*GOAL OF THE EXERCISE*: Find each line below where the word "remove" occurs, and copy it.

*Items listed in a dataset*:

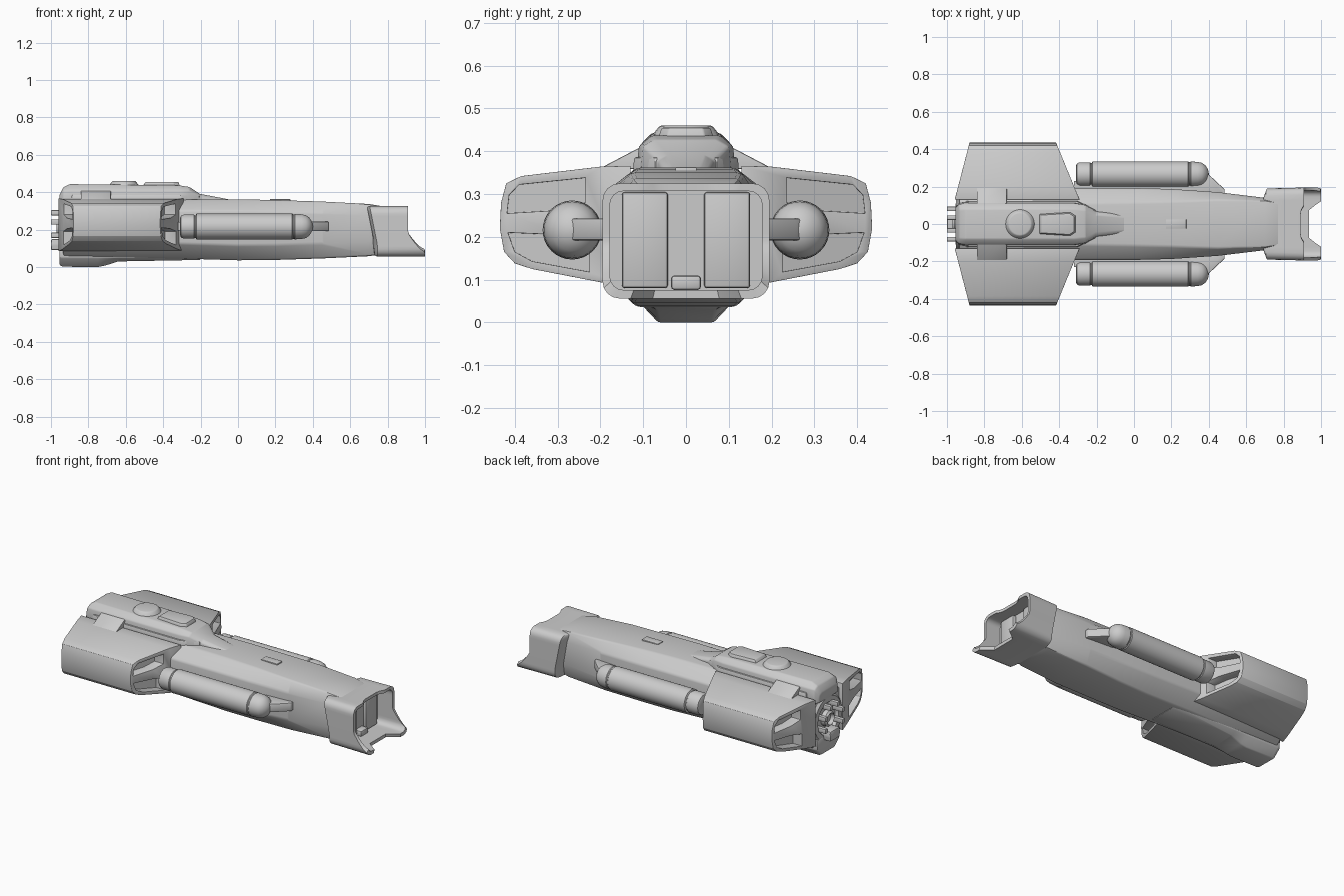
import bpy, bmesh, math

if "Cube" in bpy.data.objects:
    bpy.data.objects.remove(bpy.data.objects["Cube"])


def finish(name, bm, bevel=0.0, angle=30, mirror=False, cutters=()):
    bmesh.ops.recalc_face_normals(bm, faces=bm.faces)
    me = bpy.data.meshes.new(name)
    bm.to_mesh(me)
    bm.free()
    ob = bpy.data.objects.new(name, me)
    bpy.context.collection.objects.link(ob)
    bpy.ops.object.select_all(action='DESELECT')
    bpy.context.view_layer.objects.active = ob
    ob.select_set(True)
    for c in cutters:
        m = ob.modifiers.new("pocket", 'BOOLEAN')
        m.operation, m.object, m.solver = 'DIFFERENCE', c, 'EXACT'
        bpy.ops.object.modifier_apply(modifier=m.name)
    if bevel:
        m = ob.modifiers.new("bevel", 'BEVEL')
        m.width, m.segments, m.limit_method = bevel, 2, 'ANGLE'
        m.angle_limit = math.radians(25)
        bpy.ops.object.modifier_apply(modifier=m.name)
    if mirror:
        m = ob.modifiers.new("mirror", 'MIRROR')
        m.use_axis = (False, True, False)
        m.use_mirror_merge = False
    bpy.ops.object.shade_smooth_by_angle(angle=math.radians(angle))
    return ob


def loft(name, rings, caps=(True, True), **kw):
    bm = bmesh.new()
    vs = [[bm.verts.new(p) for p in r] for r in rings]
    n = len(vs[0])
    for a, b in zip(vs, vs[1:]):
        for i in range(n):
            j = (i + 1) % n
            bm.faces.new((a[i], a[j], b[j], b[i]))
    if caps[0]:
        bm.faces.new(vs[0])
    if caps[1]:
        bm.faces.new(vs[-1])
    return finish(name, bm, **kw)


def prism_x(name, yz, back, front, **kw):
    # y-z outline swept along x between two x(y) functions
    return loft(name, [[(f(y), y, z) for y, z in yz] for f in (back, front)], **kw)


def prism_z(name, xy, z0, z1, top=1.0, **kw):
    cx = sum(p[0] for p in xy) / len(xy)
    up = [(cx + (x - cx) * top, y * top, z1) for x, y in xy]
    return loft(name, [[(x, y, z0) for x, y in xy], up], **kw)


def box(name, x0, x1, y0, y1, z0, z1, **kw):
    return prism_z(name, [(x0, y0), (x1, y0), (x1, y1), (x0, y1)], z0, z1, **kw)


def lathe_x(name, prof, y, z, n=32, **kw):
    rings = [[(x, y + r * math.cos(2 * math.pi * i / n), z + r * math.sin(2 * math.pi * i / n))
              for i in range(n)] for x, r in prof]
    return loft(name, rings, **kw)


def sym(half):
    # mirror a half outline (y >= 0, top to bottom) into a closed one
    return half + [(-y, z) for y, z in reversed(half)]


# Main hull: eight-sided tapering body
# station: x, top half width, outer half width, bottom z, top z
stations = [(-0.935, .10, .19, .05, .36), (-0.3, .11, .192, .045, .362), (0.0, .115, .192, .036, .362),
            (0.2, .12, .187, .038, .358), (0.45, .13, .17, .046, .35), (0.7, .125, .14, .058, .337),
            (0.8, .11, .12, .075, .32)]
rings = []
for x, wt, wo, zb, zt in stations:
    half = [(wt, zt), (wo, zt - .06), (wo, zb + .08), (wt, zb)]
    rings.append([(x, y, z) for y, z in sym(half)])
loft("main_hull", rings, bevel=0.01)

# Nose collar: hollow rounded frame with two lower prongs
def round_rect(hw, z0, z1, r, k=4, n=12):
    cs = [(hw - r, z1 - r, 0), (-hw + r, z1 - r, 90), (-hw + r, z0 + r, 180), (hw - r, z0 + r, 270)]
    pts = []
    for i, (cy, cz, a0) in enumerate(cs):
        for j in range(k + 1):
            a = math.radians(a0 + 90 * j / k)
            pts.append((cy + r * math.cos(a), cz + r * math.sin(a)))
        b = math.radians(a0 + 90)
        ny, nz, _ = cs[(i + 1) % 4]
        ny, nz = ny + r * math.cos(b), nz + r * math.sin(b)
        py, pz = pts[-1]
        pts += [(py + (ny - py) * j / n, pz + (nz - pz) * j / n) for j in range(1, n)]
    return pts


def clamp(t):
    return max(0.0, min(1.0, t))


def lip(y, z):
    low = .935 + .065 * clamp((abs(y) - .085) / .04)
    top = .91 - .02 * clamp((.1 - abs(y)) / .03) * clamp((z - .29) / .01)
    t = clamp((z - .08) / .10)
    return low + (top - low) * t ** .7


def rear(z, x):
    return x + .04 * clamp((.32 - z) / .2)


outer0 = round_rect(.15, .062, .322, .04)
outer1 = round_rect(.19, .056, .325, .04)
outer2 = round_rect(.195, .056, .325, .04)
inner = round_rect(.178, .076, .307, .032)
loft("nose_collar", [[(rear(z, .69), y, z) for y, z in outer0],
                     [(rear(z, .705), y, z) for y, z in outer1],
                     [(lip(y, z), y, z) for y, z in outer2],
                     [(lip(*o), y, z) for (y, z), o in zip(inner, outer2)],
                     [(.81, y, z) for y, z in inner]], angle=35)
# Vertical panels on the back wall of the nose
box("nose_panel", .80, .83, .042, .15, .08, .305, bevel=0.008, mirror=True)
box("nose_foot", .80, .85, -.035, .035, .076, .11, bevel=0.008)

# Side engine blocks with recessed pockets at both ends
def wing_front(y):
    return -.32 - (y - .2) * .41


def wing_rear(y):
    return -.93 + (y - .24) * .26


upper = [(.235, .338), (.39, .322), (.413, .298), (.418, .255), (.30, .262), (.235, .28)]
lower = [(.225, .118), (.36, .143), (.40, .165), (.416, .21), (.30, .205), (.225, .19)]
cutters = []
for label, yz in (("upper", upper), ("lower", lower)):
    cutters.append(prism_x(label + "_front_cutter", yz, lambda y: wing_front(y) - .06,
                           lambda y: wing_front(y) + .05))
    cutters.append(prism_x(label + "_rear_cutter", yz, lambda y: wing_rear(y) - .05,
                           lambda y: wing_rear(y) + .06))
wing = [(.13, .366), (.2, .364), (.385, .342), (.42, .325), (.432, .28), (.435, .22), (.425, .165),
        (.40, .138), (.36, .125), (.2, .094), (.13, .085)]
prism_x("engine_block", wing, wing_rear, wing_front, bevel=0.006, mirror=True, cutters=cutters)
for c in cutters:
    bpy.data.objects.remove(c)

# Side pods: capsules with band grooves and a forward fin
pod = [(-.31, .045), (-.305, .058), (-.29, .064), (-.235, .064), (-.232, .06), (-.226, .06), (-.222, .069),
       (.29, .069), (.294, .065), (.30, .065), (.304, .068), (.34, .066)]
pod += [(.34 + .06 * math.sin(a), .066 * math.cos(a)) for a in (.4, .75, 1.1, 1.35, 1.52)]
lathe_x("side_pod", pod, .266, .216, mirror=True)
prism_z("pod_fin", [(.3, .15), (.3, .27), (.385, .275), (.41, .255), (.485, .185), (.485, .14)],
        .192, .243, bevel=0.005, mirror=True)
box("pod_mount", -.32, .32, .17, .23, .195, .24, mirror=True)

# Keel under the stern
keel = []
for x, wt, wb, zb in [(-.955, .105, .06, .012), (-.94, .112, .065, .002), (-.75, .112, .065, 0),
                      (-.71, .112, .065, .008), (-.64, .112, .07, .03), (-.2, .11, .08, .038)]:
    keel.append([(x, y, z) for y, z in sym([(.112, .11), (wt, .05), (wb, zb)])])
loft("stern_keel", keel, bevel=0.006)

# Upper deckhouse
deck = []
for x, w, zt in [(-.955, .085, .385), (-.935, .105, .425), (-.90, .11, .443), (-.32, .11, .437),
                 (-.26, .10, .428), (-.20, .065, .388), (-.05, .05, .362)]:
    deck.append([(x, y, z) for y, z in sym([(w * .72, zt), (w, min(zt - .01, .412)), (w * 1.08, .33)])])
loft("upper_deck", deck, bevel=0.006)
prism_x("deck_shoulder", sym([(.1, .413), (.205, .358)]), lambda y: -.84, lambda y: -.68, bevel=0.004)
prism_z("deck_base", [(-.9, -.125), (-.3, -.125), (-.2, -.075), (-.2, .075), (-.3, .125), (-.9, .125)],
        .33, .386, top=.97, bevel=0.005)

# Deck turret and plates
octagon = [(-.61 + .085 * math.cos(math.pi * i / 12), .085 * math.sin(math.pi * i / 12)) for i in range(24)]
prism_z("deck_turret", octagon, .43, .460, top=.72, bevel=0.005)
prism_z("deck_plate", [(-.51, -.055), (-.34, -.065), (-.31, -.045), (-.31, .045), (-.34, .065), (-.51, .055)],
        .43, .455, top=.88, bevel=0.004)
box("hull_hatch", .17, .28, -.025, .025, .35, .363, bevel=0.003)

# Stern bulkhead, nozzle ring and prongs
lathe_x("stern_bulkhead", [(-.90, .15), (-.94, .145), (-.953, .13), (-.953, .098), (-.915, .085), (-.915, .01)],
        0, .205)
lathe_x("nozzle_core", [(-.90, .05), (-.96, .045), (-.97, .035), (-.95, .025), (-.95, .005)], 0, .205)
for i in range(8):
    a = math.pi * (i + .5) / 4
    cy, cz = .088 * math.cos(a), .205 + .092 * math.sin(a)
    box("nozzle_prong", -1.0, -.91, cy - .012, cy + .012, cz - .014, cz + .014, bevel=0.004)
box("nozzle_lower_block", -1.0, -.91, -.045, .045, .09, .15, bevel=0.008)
---
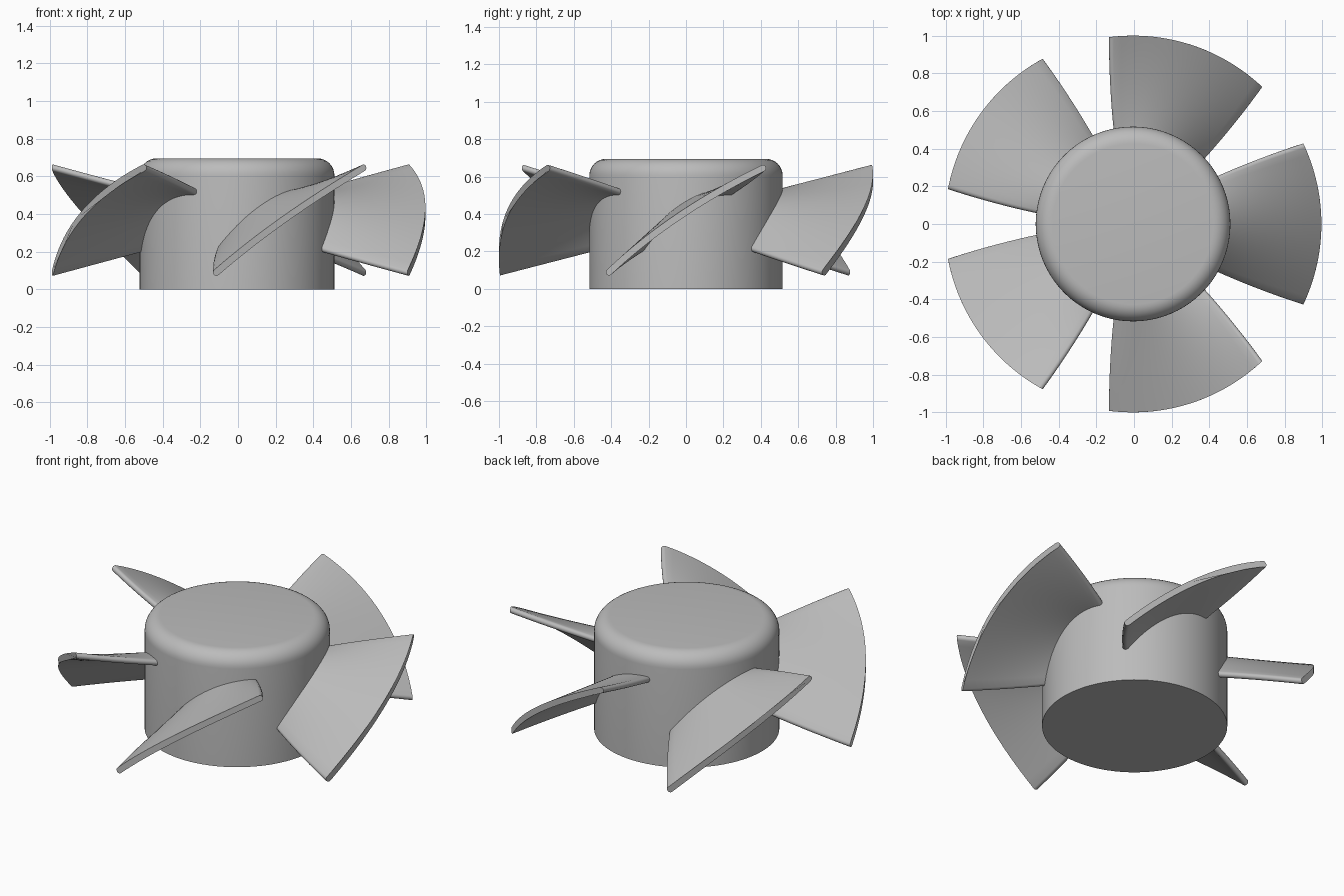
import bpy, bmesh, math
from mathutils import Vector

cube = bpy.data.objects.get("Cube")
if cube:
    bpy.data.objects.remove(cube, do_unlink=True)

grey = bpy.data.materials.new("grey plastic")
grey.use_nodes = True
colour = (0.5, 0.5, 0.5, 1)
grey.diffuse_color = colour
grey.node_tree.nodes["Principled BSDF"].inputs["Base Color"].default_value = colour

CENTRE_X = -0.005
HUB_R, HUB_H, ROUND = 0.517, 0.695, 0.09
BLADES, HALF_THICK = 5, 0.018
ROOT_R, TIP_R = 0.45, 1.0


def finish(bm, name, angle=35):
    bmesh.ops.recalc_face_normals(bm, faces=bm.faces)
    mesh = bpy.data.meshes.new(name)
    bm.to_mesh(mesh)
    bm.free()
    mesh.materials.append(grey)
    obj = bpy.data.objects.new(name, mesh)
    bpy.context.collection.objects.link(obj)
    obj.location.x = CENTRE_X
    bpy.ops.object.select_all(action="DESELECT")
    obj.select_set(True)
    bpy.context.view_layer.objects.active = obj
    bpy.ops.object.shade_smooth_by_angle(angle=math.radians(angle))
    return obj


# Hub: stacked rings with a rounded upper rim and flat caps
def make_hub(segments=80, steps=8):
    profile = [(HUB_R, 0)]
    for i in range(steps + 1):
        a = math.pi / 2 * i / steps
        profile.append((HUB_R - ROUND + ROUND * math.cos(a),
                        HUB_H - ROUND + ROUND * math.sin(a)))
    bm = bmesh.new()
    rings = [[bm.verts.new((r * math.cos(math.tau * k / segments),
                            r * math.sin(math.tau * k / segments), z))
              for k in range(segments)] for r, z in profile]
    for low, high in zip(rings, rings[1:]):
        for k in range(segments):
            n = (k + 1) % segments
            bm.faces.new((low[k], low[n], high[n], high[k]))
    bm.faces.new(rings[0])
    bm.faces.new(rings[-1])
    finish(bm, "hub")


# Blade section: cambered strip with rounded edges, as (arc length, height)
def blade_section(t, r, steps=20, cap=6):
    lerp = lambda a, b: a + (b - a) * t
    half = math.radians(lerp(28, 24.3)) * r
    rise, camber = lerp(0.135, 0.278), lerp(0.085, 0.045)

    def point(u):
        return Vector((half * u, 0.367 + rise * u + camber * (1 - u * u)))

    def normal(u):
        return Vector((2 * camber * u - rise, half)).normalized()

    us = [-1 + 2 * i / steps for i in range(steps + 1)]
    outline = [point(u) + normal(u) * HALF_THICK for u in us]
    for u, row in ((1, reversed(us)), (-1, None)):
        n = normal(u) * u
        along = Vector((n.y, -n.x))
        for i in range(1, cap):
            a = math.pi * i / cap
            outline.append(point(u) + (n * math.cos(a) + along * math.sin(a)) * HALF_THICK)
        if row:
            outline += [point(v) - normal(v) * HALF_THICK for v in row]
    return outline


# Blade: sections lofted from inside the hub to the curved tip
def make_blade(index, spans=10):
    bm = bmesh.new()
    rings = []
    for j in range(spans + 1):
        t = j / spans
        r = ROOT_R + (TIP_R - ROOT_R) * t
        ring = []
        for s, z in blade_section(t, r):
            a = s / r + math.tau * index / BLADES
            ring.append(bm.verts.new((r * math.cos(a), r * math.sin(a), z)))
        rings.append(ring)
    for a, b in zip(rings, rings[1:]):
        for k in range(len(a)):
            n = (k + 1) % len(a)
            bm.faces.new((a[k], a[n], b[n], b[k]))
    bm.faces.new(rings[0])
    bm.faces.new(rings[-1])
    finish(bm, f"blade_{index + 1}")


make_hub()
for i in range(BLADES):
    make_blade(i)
* * *
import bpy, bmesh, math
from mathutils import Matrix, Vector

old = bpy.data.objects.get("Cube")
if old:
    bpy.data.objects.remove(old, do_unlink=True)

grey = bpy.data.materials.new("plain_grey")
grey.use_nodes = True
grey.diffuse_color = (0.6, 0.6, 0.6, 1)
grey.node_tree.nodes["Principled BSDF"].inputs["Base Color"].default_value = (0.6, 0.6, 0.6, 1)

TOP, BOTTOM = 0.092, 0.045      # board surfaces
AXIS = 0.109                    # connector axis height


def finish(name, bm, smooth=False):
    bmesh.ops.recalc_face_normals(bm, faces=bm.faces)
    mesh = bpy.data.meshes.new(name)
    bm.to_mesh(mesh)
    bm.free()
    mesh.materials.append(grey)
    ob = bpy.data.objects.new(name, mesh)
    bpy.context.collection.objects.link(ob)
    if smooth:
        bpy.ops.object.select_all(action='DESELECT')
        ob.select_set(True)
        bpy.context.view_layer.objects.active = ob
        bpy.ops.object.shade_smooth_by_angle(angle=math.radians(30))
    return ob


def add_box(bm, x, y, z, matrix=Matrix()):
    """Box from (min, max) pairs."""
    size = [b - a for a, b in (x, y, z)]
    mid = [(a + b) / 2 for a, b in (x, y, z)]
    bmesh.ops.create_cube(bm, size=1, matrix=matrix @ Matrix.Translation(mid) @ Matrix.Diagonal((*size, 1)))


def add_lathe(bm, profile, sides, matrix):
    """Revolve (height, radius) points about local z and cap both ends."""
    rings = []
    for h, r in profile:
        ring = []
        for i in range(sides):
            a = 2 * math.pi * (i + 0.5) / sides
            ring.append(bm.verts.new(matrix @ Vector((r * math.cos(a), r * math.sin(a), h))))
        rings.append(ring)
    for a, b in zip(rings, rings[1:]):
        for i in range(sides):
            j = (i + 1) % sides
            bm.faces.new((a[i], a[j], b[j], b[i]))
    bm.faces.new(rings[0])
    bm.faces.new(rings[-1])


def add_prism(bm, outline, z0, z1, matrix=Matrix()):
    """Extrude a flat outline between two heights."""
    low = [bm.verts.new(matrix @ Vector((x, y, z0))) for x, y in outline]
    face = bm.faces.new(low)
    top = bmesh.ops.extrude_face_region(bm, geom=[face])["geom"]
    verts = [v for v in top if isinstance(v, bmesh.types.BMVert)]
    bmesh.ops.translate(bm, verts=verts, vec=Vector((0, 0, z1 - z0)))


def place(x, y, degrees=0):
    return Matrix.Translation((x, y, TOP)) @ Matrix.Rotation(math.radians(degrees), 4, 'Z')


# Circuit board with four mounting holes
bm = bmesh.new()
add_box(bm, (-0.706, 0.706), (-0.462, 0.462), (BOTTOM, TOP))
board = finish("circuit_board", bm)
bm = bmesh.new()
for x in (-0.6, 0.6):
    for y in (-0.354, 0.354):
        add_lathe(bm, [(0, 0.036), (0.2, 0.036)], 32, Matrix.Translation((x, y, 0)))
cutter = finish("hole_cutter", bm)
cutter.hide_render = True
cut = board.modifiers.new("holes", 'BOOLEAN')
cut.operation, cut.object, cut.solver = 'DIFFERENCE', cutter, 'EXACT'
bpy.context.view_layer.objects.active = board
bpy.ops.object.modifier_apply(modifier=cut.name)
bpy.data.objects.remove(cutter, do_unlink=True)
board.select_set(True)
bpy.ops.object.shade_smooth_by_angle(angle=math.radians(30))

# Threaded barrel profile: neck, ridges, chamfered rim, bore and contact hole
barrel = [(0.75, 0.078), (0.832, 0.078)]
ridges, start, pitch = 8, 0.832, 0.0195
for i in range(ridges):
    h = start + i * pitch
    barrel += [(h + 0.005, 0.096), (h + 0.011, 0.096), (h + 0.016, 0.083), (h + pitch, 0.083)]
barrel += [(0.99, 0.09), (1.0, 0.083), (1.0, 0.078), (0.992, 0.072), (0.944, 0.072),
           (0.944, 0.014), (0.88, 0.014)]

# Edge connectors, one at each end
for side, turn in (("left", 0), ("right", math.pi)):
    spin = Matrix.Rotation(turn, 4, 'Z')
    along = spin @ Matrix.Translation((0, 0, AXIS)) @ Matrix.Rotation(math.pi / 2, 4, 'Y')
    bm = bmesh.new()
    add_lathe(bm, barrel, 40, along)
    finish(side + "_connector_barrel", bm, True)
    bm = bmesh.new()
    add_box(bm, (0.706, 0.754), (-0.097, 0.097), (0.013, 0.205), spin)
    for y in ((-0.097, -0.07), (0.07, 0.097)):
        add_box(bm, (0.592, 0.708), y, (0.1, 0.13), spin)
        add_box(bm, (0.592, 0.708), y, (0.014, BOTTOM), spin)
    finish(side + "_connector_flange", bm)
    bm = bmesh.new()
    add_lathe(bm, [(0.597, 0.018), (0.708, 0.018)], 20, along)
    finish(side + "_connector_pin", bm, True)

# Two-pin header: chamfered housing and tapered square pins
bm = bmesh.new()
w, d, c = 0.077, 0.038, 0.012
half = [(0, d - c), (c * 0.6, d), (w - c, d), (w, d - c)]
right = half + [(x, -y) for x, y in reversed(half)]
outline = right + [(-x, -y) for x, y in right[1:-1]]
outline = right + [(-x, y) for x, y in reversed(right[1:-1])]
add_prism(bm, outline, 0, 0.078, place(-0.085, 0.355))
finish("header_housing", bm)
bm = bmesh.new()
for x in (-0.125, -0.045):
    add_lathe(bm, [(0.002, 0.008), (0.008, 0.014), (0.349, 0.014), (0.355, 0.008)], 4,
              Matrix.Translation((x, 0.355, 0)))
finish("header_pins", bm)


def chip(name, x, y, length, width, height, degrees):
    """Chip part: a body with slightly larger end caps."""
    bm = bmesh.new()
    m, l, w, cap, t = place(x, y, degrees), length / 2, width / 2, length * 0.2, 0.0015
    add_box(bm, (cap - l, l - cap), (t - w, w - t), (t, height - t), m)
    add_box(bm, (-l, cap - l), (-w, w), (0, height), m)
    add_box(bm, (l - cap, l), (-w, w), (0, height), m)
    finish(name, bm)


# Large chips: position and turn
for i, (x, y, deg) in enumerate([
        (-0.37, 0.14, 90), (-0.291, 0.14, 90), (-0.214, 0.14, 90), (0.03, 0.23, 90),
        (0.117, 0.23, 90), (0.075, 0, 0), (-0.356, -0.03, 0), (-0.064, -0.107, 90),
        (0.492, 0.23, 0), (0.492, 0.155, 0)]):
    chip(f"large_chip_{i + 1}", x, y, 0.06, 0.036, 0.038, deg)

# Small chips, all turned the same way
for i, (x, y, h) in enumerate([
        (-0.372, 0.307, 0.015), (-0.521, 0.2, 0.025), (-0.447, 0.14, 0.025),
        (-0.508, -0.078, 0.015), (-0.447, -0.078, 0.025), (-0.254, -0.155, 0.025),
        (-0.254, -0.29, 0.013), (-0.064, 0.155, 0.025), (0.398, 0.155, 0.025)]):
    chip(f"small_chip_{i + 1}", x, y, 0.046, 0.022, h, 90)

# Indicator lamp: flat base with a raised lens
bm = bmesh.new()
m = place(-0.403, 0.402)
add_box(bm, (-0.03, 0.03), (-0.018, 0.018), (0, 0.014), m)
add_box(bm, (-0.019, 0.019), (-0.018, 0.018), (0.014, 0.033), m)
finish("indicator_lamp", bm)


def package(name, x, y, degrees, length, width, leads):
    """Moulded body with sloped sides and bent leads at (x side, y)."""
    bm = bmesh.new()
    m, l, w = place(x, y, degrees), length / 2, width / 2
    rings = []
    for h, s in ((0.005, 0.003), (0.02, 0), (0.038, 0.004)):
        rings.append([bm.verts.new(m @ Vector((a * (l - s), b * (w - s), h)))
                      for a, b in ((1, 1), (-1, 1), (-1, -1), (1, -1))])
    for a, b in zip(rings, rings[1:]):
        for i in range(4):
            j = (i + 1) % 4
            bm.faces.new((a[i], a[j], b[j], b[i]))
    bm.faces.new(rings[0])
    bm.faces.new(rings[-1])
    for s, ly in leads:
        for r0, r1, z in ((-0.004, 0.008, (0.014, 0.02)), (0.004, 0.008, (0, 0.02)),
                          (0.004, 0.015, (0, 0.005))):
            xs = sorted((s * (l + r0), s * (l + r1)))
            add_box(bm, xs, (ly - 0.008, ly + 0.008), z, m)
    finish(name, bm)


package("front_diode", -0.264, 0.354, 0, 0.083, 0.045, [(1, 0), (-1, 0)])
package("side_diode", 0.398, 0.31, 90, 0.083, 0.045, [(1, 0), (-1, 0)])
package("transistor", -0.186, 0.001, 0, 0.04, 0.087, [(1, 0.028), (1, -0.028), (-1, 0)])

*ANSWER BOX*:
    bpy.data.objects.remove(bpy.data.objects["Cube"])
    bpy.data.objects.remove(c)
    bpy.data.objects.remove(cube, do_unlink=True)
    bpy.data.objects.remove(old, do_unlink=True)
bpy.data.objects.remove(cutter, do_unlink=True)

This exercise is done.